The NYPD’s efforts to arrest patients and, at times, turn them into confidential informants, is neither new nor rare. In February of this year, journalist John Knefel published an excellent investigation into the practice, which has been documented across the country. John’s piece notes that a report by VOCAL-NY (PDF) found “nearly four in ten methadone patients in New York City have been stopped and frisked by police outside their clinic, while seven in ten had seen someone else get stopped and frisked.”
According to one focus group featured in the report,
The police came and arrested a few of the people on the program … If they need a spot to meet their quotas, they just come to the methadone programs and mess with people, search them for no reason; they don’t even identify themselves … I have missed a dose because of the police. I just didn’t want to go to the program because [police] were just coming on certain days of the week to meet their quotas and I didn’t feel safe.
Angone’s story fits perfectly with those described by Knefel and VOCAL-NY. In the complaint, Angone states that he had been a patient at Narco Freedom — a methadone treatment program located in Queens, New York — for many months. Patients like Angone typically visit their clinic daily to receive their dose of methadone as they fight their heroin addiction.

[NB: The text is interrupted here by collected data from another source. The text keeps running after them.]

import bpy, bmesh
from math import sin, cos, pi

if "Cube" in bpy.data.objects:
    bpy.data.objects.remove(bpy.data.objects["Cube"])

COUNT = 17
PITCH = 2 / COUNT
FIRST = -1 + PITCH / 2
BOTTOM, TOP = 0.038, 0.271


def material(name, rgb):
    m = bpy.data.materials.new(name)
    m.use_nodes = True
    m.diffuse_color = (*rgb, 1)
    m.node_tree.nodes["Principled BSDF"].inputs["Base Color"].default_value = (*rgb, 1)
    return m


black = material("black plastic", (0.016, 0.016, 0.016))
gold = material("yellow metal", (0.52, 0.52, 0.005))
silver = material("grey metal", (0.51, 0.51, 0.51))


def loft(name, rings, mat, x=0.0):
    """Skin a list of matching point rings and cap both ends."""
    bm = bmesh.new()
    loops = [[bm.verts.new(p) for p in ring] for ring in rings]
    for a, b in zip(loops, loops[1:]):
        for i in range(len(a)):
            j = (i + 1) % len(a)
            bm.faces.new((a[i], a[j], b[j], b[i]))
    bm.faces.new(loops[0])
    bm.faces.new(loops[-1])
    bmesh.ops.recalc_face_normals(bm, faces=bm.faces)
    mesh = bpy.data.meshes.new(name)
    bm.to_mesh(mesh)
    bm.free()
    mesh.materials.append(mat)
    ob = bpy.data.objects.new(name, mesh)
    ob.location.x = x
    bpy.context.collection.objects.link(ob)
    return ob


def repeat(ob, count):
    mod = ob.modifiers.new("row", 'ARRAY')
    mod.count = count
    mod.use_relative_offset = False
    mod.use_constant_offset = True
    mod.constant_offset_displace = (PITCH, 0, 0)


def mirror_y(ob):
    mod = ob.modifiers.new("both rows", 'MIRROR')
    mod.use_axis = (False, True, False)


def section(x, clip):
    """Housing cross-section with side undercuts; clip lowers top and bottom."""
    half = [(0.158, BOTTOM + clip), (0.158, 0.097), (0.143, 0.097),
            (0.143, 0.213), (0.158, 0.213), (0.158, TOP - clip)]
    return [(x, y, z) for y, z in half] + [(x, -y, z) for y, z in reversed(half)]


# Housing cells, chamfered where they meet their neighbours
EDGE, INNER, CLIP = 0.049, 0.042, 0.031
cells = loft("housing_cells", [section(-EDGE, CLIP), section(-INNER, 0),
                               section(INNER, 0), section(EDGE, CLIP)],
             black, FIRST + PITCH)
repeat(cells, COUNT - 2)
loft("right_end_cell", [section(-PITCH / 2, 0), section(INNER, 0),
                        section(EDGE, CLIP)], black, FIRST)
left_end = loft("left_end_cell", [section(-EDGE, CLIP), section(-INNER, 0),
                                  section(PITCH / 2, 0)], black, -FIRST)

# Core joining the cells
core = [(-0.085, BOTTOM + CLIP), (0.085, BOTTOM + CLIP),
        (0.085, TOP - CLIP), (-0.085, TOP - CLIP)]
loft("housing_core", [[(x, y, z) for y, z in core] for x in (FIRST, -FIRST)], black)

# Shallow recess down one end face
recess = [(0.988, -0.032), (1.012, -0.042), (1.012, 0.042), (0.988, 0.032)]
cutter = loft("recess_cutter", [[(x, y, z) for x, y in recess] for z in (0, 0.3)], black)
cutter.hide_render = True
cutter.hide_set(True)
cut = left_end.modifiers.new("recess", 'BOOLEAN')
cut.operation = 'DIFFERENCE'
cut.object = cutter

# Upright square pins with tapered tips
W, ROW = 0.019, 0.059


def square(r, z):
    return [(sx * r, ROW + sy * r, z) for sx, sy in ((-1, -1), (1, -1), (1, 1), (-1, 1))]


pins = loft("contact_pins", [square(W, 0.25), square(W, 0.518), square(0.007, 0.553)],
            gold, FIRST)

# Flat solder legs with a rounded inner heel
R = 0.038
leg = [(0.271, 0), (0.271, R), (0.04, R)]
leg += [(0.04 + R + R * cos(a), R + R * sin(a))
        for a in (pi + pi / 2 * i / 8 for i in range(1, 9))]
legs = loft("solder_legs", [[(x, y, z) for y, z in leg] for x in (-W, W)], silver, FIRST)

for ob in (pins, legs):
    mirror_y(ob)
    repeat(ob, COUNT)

Because Narco Freedom is closed on Sundays, the program has a policy in place by which patients are to come in on Saturday, take their dose in front of a staff member, and receive a sealed container with Sunday’s dose to take with them. The patient is to return the container when they return to the clinic on Monday.
That’s what James was doing on the morning of Saturday, October 18 2014. But when he left Narco Freedom with his weekend dose, Angone says he ran into two plainclothes individuals, at least one of whom was an undercover officer. They stopped him and asked to buy his methadone. Angone says he refused and left to enter a nearby corner store for a cup of coffee.
When Angone walked back onto the street, he was confronted again — this time by two plainclothes officers claiming he fit the description of a “known seller.” He was arrested and brought to the 114th precinct station in Astoria, Queens. He was brought to court a few hours later and arraigned on charges of “criminal possession and sale of a controlled substance in the third degree,” based on allegedly false statements made by the undercover officer.
According to the complaint, NYPD Police Officer Michael Johnston swore before the court that “undercover [officer] and defendant Ancona stated in sum and substance to defendant Angone, ‘give me the bottle and I will give it to him, you give me $5, and then if he’s a cop only I will get pinched.'”
Officer Johnston claimed Angone then gave Ancona the container of methadone and received $40 in return. He also claimed Angone told Ancona “I need the bottle back,” at which point the officer stated Angone “went between two parked vehicles at the location and poured the liquid in an empty juice bottle” the undercover had on him. Bail was set, which Angone could not afford, and he was taken to jail.
Angone denies all of the allegations made by police against him — and the officers deny those made against them by Angone. But most importantly, one month later, when Angone got his day in court, a grand jury listened to his testimony and dismissed all the charges against him. He was released the same day.
Angone’s lawsuit seeks relief for false arrest and imprisonment, assault and battery, and malicious prosecution, abuse of process, and negligence.